Self-employment as a contractor can seem like an easy way to keep your costs down: low overheads, no wage bill, perhaps a home office to save on commuting costs. However, the reality is that even experienced contractors can get caught out by all sorts of unexpected expenses. Here’s our list of the top unanticipated spends that contractors and freelancers face – and some tips on how to prepare for them.
For any contractor who has previously been in traditional employment, you probably didn’t think that much about what would happen if you got injured at work. Or, if you did, you’d have found that your employer would have significant responsibilities towards you in the event of an accident in the workplace. As a bare minimum employees are guaranteed £92.05 per week Statutory Sick Pay, payable for up to 28 weeks, if they are too ill to work. Many employment contracts offer enhanced sickness benefits on top of this. And, of course, while at work, your employer is liable for your safety, so if they have been negligent you may be able to make a claim for personal injury compensation against them. Industrial Injuries Disablement Benefit also exists to support those employees who become ill or are disabled because of an accident or disease at work.
It’s January, so the heating’s cranked up full blast and you’re having to work with the lights on. Most contractors and freelancers are aware that they can deduct expenses for running a home office from the profits of their business, but what exactly are allowable costs? This blog gives a quick rundown of the main things to consider and how to work out the numbers ahead of filling in your self-assessment return.
Exactly what you can claim depends on your business, your bills and how much and how often you work from home. We’d always recommend sitting down with a qualified accountant to help you crunch these numbers. But here’s an idea of some of the expenses that you might be incurring in the course of running a home office.
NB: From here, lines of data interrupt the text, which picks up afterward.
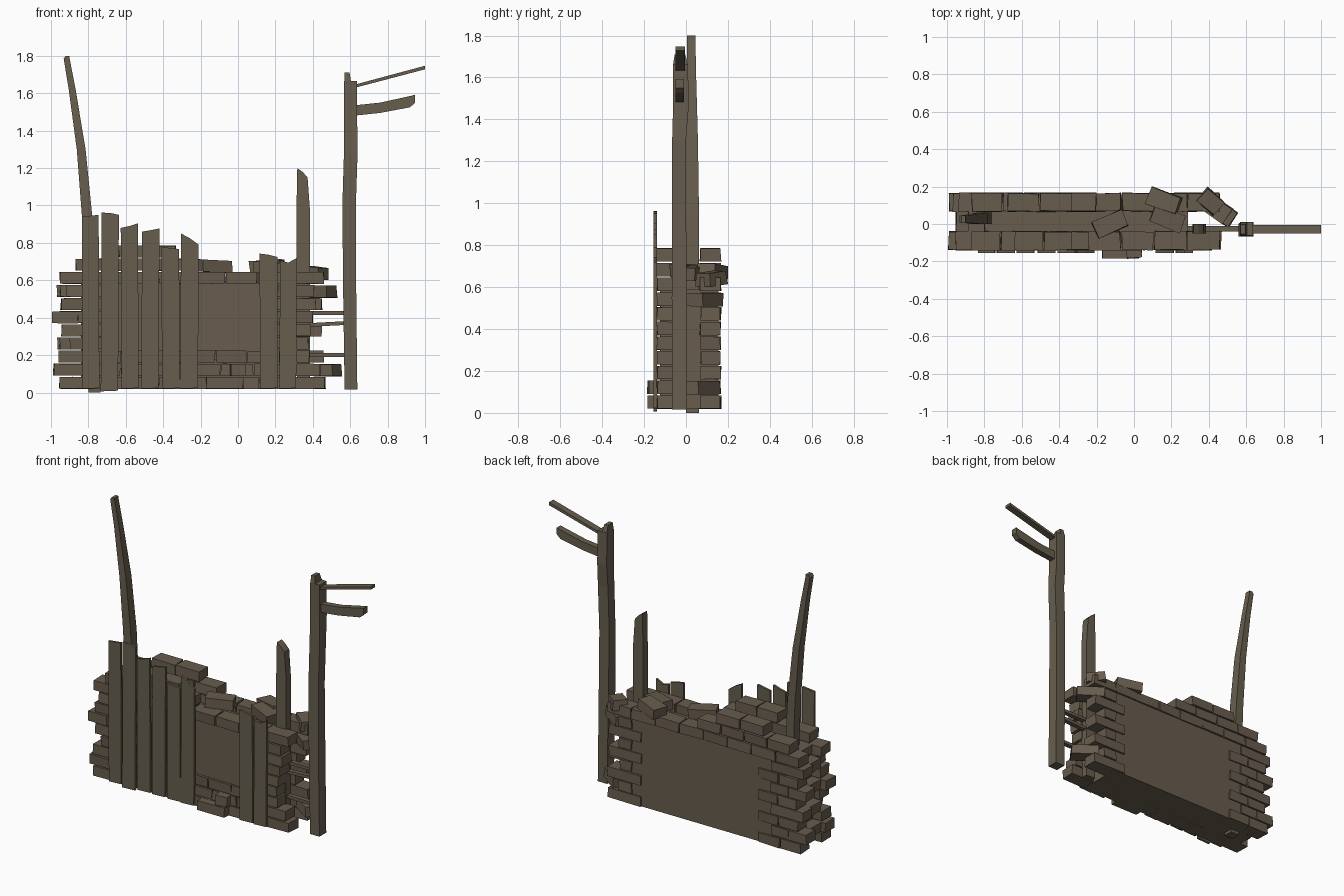
import bpy, bmesh, math, random
from mathutils import Vector, Matrix

if "Cube" in bpy.data.objects:
    bpy.data.objects.remove(bpy.data.objects["Cube"])
random.seed(4)

def material(name, rgb):
    m = bpy.data.materials.new(name)
    m.diffuse_color = (*rgb, 1)
    m.use_nodes = True
    m.node_tree.nodes["Principled BSDF"].inputs["Base Color"].default_value = m.diffuse_color
    return m

BRICK = material("dusty_brick", (0.138, 0.108, 0.076))
WOOD = material("weathered_wood", (0.134, 0.111, 0.076))

def finish(bm, name, mat):
    bmesh.ops.recalc_face_normals(bm, faces=bm.faces)
    me = bpy.data.meshes.new(name)
    bm.to_mesh(me)
    bm.free()
    me.materials.append(mat)
    ob = bpy.data.objects.new(name, me)
    bpy.context.collection.objects.link(ob)
    return ob

def add_box(bm, lo, hi, jitter=0.0, rot=0.0, tilt=0.0):
    lo, hi = Vector(lo), Vector(hi)
    c, s = (lo + hi) / 2, hi - lo
    vs = bmesh.ops.create_cube(bm, size=1)["verts"]
    M = Matrix.Translation(c) @ Matrix.Rotation(rot, 4, 'Z') @ Matrix.Rotation(tilt, 4, 'Y')
    for v in vs:
        p = Vector(v.co[i] * s[i] for i in range(3))
        p += Vector((random.uniform(-1, 1), random.uniform(-1, 1), random.uniform(-.3, .3))) * jitter
        v.co = M @ p

def loft(name, rings, mat=WOOD, axis='Z'):
    """Square beam through rings (t, a0, a1, b0, b1); t runs along z or x."""
    bm = bmesh.new()
    prev = None
    for t, a0, a1, b0, b1 in rings:
        pts = [(a0, b0), (a1, b0), (a1, b1), (a0, b1)]
        ring = [bm.verts.new((a, b, t) if axis == 'Z' else (t, a, b)) for a, b in pts]
        if prev:
            for i in range(4):
                j = (i + 1) % 4
                bm.faces.new((prev[i], prev[j], ring[j], ring[i]))
        else:
            bm.faces.new(ring)
        prev = ring
    bm.faces.new(prev)
    return finish(bm, name, mat)

def slab(name, outline, y0, y1, mat=WOOD):
    """Flat board: outline in x,z extruded along y."""
    bm = bmesh.new()
    a = [bm.verts.new((x, y0, z)) for x, z in outline]
    b = [bm.verts.new((x, y1, z)) for x, z in outline]
    bm.faces.new(a)
    bm.faces.new(b[::-1])
    for i in range(len(a)):
        j = (i + 1) % len(a)
        bm.faces.new((a[i], a[j], b[j], b[i]))
    return finish(bm, name, mat)

# plastered wall core, recessed at the front
bm = bmesh.new()
add_box(bm, (-0.84, -0.125, 0.02), (0.29, 0.155, 0.59))
finish(bm, "wall_core", BRICK)

# brick courses
PITCH, H, L = 0.0702, 0.063, 0.17
def course(bm, row, x0, x1, y0, y1):
    n = max(1, round((x1 - x0) / L))
    w = (x1 - x0) / n
    z = 0.02 + row * PITCH
    for i in range(n):
        add_box(bm, (x0 + i * w + 0.003, y0, z), (x0 + (i + 1) * w - 0.003, y1, z + H), 0.004)

FRONT_L = [-.96, -.985, -.96, -.90, -.945, -.995, -.95, -.92, -.955]
FRONT_R = [.47, .44, .385, .38, .39, .40, .42, .41, .46]
BACK_L = [-.95, -.99, -.93, -.97, -.92, -.99, -.93, -.97, -.94]
BACK_R = [.46, .38, .46, .37, .45, .38, .45, .38, .46]

bm = bmesh.new()
for r in range(9):
    if r in (0, 1, 2, 8):
        course(bm, r, FRONT_L[r], FRONT_R[r], -0.138, -0.04)
    else:
        course(bm, r, FRONT_L[r], -0.64 - 0.08 * (r % 2), -0.138, -0.04)
        course(bm, r, 0.14 + 0.07 * (r % 2), FRONT_R[r], -0.138, -0.04)
course(bm, 9, -0.87, -0.24, -0.138, -0.04)
course(bm, 10, -0.64, -0.33, -0.138, -0.04)
finish(bm, "front_bricks", BRICK)

bm = bmesh.new()
for r in range(9):
    if r == 8:
        course(bm, r, BACK_L[r], BACK_R[r], 0.068, 0.165)
    else:
        course(bm, r, BACK_L[r], -0.64 - 0.09 * (r % 2), 0.068, 0.165)
        course(bm, r, 0.21 + 0.07 * (r % 2), BACK_R[r], 0.068, 0.165)
course(bm, 9, -0.87, -0.2, 0.068, 0.165)
course(bm, 10, -0.68, -0.33, 0.068, 0.165)
finish(bm, "back_bricks", BRICK)

# bricks set across the left end
bm = bmesh.new()
for r in range(9):
    z = 0.02 + r * PITCH
    x = -0.95 if r % 2 else -0.89
    add_box(bm, (x, -0.045, z), (-0.80, 0.075, z + H), 0.006)
finish(bm, "end_bricks", BRICK)

# bricks pushed out of the lower front
bm = bmesh.new()
add_box(bm, (-0.17, -0.183, 0.02), (0.03, -0.10, 0.083), 0.003)
add_box(bm, (-0.04, -0.18, 0.09), (0.04, -0.10, 0.153), 0.003, 0.1)
finish(bm, "protruding_bricks", BRICK)

# loose bricks on top and at the broken right end: centre x, y, z, turn, tilt
bm = bmesh.new()
for x, y, z, turn, tilt in [(-.13, 0, .675, 25, 3), (.16, .125, .675, -20, -4),
                            (.18, .03, .665, -22, 4), (.46, .07, .12, -35, 0),
                            (.43, .09, .54, -35, 0), (.41, .12, .64, -40, 5)]:
    k = 0.06 if z == .64 else 0.085
    add_box(bm, (x - k, y - .047, z - .032), (x + k, y + .047, z + .032), 0.005,
            math.radians(turn), math.radians(tilt))
finish(bm, "loose_bricks", BRICK)

# upright planks on the front: left x, right x, bottom, top left, top middle, top right
for i, (x0, x1, zb, zl, zm, zr) in enumerate([
        (-.835, -.745, .02, .94, .945, .95), (-.73, -.637, .006, .962, .96, .95),
        (-.627, -.535, .02, .88, .89, .905), (-.513, -.42, .02, .86, .868, .877),
        (-.41, -.315, .02, .777, .773, .767), (-.305, -.21, .02, .85, .825, .79),
        (.115, .21, .02, .743, .737, .725), (.225, .315, .02, .705, .695, .72)]):
    s = 0.004 * (-1) ** i
    slab(f"front_plank_{i + 1}", [(x0 + s, zb), (x1 + s, zb + .004), (x1, zr),
                                  ((x0 + x1) / 2, zm), (x0, zl)], -0.154, -0.139)

# leaning post at the left
loft("leaning_post", [(0, -.80, -.735, 0, .063), (.95, -.835, -.78, .0, .062),
                      (1.3, -.862, -.815, .0, .057), (1.62, -.905, -.868, .005, .048),
                      (1.785, -.932, -.90, .005, .045), (1.80, -.922, -.90, .005, .045)])

# splintered short post
slab("short_post", [(.315, .02), (.385, .02), (.385, .97), (.372, 1.15),
                    (.345, 1.18), (.317, 1.2), (.312, .95)], -0.05, 0.0)

# tall post with broken tip
loft("tall_post", [(.015, .57, .638, -.066, .005), (.55, .562, .632, -.068, .004),
                   (1.0, .558, .63, -.066, .0), (1.3, .567, .64, -.066, .0),
                   (1.45, .568, .637, -.062, .012), (1.665, .568, .636, -.062, .01)])
loft("tall_post_tip", [(1.66, .568, .605, -.062, .01), (1.71, .57, .596, -.054, -.004)])

# broken rails on the far side of the tall post
loft("upper_rail", [(.62, -.05, -.005, 1.628, 1.645), (1.0, -.05, -.005, 1.728, 1.747)], axis='X')
loft("lower_rail", [(.62, -.05, -.01, 1.48, 1.535), (.76, -.05, -.01, 1.495, 1.55),
                    (.92, -.05, -.01, 1.525, 1.585), (.947, -.05, -.01, 1.55, 1.592)], axis='X')

# rails between wall and tall post
for i, (za, zb) in enumerate([(.425, .425), (.355, .372), (.2, .2)]):
    loft(f"gap_rail_{i + 1}", [(.27, -.04, -.01, za - .01, za + .01),
                               (.585, -.04, -.01, zb - .01, zb + .01)], axis='X')
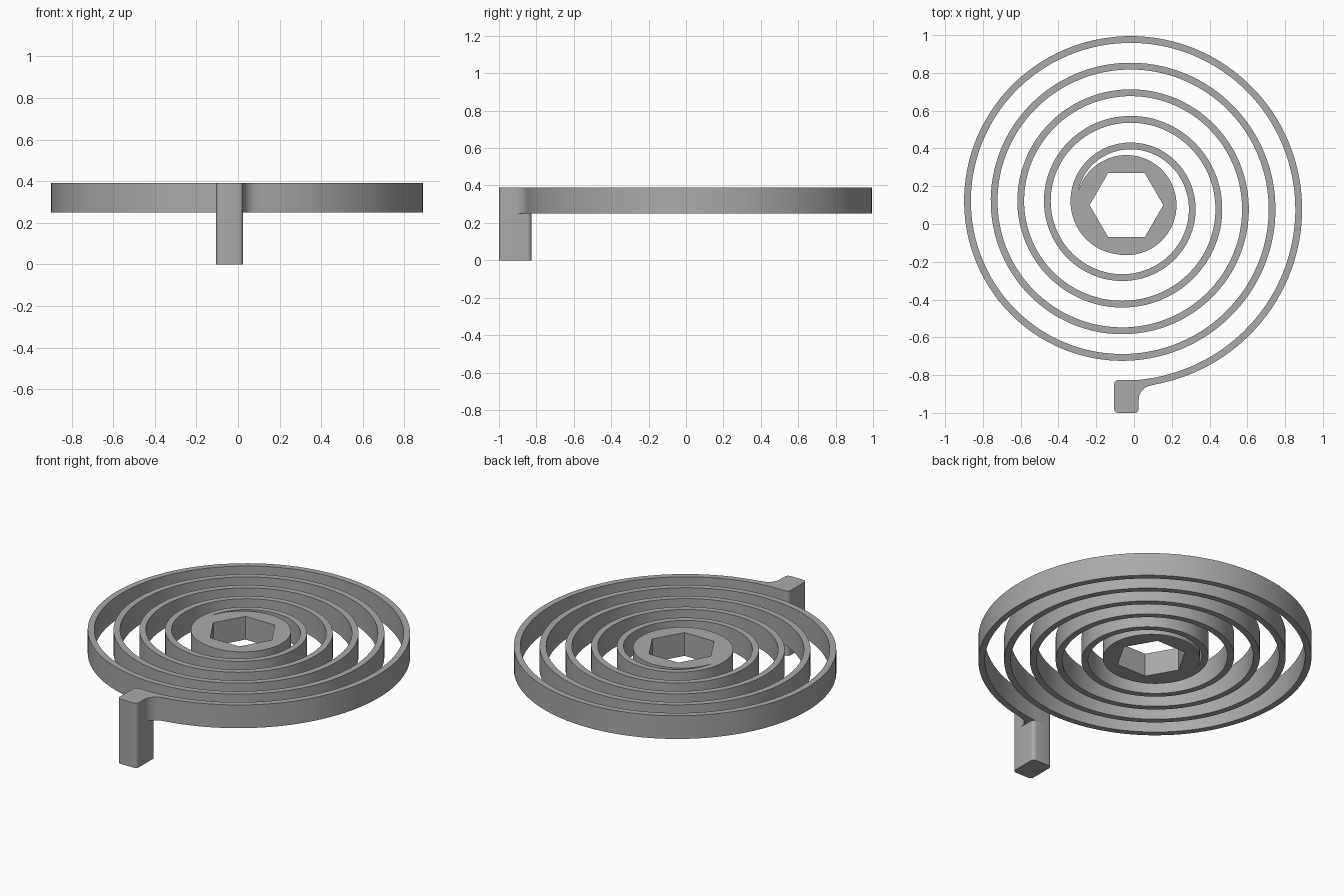
import bpy, bmesh
from math import radians, cos, sin

cube = bpy.data.objects.get("Cube")
if cube:
    bpy.data.objects.remove(cube, do_unlink=True)

# Main dimensions
CX, CY = -0.04, 0.10          # hub centre
HUB_R, HEX_R = 0.265, 0.195
START_R, PITCH, WIDTH = 0.965, 0.141, 0.036
BASE, TOP = 0.25, 0.39        # height range of the spring
STEP = 3                      # degrees between spiral points

metal = bpy.data.materials.new("grey metal")
metal.use_nodes = True
GREY = (0.4, 0.4, 0.4, 1)
metal.diffuse_color = GREY
metal.node_tree.nodes["Principled BSDF"].inputs["Base Color"].default_value = GREY


def polar(r, deg, cx=CX, cy=CY):
    return cx + r * cos(radians(deg)), cy + r * sin(radians(deg))


def arc(cx, cy, r, a, b, n=6):
    return [polar(r, a + (b - a) * i / n, cx, cy) for i in range(n + 1)]


def spiral(turn, inset=0):
    """Point on the band edge, turn degrees after the post."""
    return polar(START_R - inset - PITCH * turn / 360, turn - 90)


def prism(name, loops, z0, z1):
    """Extrude flat outlines (later loops are holes) between two heights."""
    curve = bpy.data.curves.new(name, "CURVE")
    curve.dimensions = "2D"
    curve.fill_mode = "BOTH"
    curve.extrude = (z1 - z0) / 2
    for pts in loops:
        s = curve.splines.new("POLY")
        s.points.add(len(pts) - 1)
        for p, (x, y) in zip(s.points, pts):
            p.co = (x, y, 0, 1)
        s.use_cyclic_u = True
    ob = bpy.data.objects.new(name, curve)
    bpy.context.collection.objects.link(ob)
    bpy.ops.object.select_all(action="DESELECT")
    ob.select_set(True)
    bpy.context.view_layer.objects.active = ob
    bpy.ops.object.convert(target="MESH")
    ob = bpy.context.object
    bm = bmesh.new()
    bm.from_mesh(ob.data)
    bmesh.ops.remove_doubles(bm, verts=bm.verts, dist=0.0001)
    bmesh.ops.translate(bm, verts=bm.verts, vec=(0, 0, (z0 + z1) / 2))
    bmesh.ops.recalc_face_normals(bm, faces=bm.faces)
    bm.to_mesh(ob.data)
    bm.free()
    ob.data.materials.clear()
    ob.data.materials.append(metal)
    bpy.ops.object.shade_smooth_by_angle(angle=radians(30))
    return ob


# Turns at which the band's outer and inner edges meet the hub
outer_end = (START_R - HUB_R) / PITCH * 360
inner_end = (START_R - WIDTH - HUB_R) / PITCH * 360

# Rounded post outline
L, R, F, B, C = -0.105, 0.025, -1.0, -0.826, 0.022
back_left = arc(L + C, B - C, C, 90, 180)
front_left = arc(L + C, F + C, C, 180, 270)
front_right = arc(R - C, F + C, C, 270, 360)
back_right = arc(R - C, B - C, C, 0, 90)

# Spring: outer edge inwards, round the hub, inner edge back out, post end
outer = [spiral(t) for t in range(9, int(outer_end), STEP)]
hub_span = inner_end + 360 - outer_end
hub = [polar(HUB_R, inner_end - 90 - STEP * i)
       for i in range(int(hub_span / STEP), -1, -1)]
inner = [spiral(inner_end - STEP * i, WIDTH)
         for i in range(1, int(inner_end / STEP))]
fillet = arc(R + 0.075, -0.93, 0.075, 180, 90, 8)[:-1]
outline = outer + hub + inner + back_left + front_left + front_right + fillet
hexagon = [polar(HEX_R, 60 * i) for i in range(6)]
prism("spiral_spring", [outline, hexagon], BASE, TOP)

# Post below the spring's end
prism("post", [back_left + front_left + front_right + back_right], 0, BASE)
Kingsbridge had an interesting and very jolly new client call up this week, looking for cover for his present manufacturing and delivery business based in the Arctic Circle. The client works on a contract basis for approximately 75 million parents across the world. The majority of his deliveries are scheduled for December 25th, so this is an extremely busy time of the year for him. He asked us to quickly assess his insurance needs – here are our recommendations.
This client is world-renowned and his reputation is first class. However, with over 600 million presents to deliver, there is always a chance that an unforeseen error might mean a child receives the wrong present on Christmas morning. We advised that he protect himself with a sufficient level of professional indemnity insurance to cover damages arising from such an incident.
The kids are now well and truly back to school and most contractors and freelancers can breathe a collective sigh of relief at no longer having to remove Lego from their laptop every morning. But have you thought about going back to school yourself?
Not in the literal sense, of course – we’re not suggesting you head back to Mr Jones’s Year 11 maths class to refresh yourself on sine and cosine. Rather, have you thought about continuing your education and expanding your range of skills to improve your prospects as a contractor?
You may want to improve your knowledge of Excel, better your digital photography skills or even learn basic bookkeeping so you can manage your accounts more efficiently. You might even fancy starting that Masters or PhD to really make yourself an expert in your field. Whatever you want to do, there’s lots of choice out there.
If you haven’t, now is the ideal time to start thinking about it. One of the first things you need to consider (besides what you want to study) is what type of learning suits you best. Here, we weigh up the pros and cons of the two main options.
July 2018 is proving to be an epic month for sport. The British Grand Prix has sped past, Wimbledon has been served up, the Tour de France is kicking into gear, The Open will soon be teeing off and the Hockey Women’s World Cup is set to flick away. Oh, and there’s been some football on too but we’ve not heard much about that…
All this athleticism has got us thinking about notions of sportsmanship and what that means for contractors and freelancers in their professional lives.
When you only have to answer to yourself, it’s easy to slip into an unproductive rut. Some days, Homes Under the Hammer is just too tempting. Others, you just can’t settle until the room has been dusted.
At Kingsbridge Contractor Insurance, we’ve spent years chatting to contractors and freelancers and productivity is often an issue that comes up. We’d like to share some of the advice we’ve picked up during that time and share it with you so you can be the most productive you’ve ever been.
In our experience working with contractors and freelancers, many use the start of the new tax year to set goals for themselves and their business. These goals vary, from a desire to make a certain amount of money, to a wish to meet a certain number of new clients, to a commitment to networking, or even something as simple as updating their website.
This means that the end of the tax year is the perfect time to assess your goals and reflect on what you’ve achieved.
The team at Kingsbridge will bring a whole new meaning to phrase ‘dirty weekend’ when they take on the South West Half Tough Mudder on 18th August 2018. Our Partnership and Marketing team will be donning their running gear, head bands and that trademark ‘can do’ attitude as they take on 5 miles of filthy terrain and 13 obstacles that include mud-kissing, climbing Everest and even a Shawshank tunnelling experience.